## Exercise description:
Copy out every line from the records that includes "frameGeo".

[[ Record extracts open ]]

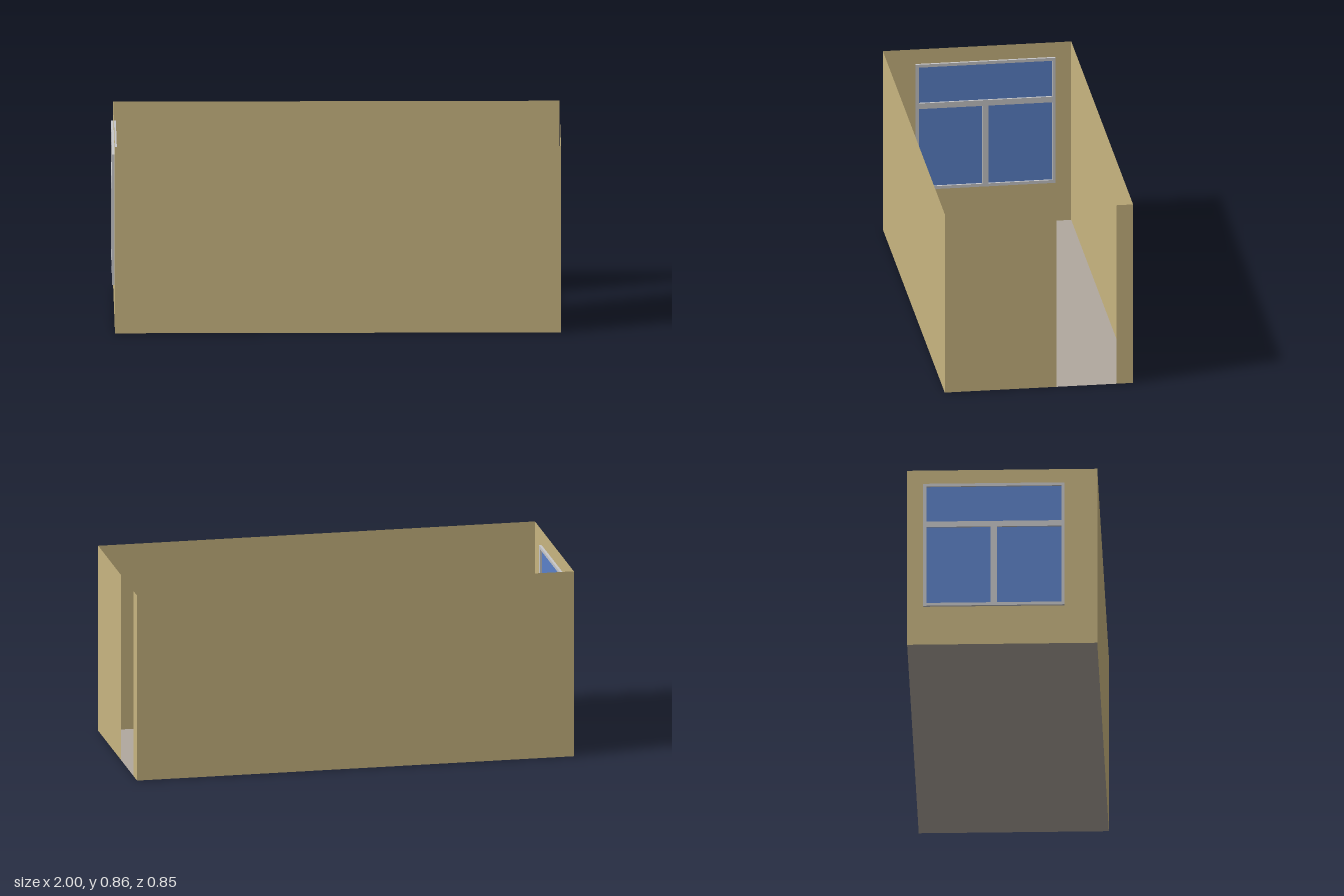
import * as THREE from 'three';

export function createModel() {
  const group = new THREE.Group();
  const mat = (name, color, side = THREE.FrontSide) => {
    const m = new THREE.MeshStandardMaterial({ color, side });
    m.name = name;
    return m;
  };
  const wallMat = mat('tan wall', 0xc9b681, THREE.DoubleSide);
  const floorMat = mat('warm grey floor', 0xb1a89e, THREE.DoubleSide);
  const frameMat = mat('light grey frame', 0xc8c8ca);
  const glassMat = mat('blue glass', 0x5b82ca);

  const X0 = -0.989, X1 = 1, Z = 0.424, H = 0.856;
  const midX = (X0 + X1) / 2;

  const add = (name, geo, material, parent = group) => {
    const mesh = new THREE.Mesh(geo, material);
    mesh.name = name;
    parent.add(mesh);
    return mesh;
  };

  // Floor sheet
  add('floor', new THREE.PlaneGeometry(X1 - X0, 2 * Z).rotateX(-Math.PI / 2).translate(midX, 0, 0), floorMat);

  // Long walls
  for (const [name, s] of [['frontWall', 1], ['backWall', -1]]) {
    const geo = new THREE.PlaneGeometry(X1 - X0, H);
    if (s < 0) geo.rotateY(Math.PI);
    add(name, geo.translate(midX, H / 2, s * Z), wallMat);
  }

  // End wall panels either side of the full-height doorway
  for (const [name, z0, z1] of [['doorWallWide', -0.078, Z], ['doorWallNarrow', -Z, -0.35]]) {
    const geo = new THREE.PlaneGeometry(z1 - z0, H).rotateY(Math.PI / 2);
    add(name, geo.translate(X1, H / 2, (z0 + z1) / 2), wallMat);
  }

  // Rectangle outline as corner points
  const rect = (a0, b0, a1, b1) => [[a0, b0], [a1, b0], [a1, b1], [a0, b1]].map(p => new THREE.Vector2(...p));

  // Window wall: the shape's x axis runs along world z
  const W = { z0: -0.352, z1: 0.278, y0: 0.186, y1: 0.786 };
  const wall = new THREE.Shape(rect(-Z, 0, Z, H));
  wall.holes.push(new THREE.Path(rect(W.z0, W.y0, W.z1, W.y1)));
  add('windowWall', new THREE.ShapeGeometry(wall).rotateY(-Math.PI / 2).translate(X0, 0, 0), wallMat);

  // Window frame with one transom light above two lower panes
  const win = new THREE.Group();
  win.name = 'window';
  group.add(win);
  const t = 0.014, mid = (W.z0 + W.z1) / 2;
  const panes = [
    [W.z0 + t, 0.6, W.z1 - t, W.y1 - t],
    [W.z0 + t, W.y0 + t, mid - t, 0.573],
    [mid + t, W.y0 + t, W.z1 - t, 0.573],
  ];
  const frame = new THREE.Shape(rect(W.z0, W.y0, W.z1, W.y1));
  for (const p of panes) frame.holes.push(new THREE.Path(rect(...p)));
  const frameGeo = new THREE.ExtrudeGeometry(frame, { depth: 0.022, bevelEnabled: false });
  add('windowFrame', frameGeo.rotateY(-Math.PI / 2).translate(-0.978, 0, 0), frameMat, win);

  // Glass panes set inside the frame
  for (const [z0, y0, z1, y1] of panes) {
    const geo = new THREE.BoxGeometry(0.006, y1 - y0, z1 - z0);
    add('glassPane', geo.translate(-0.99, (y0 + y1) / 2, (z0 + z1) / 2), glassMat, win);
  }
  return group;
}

[[ Record extracts closed ]]

## Your solution:
  const frameGeo = new THREE.ExtrudeGeometry(frame, { depth: 0.022, bevelEnabled: false });
  add('windowFrame', frameGeo.rotateY(-Math.PI / 2).translate(-0.978, 0, 0), frameMat, win);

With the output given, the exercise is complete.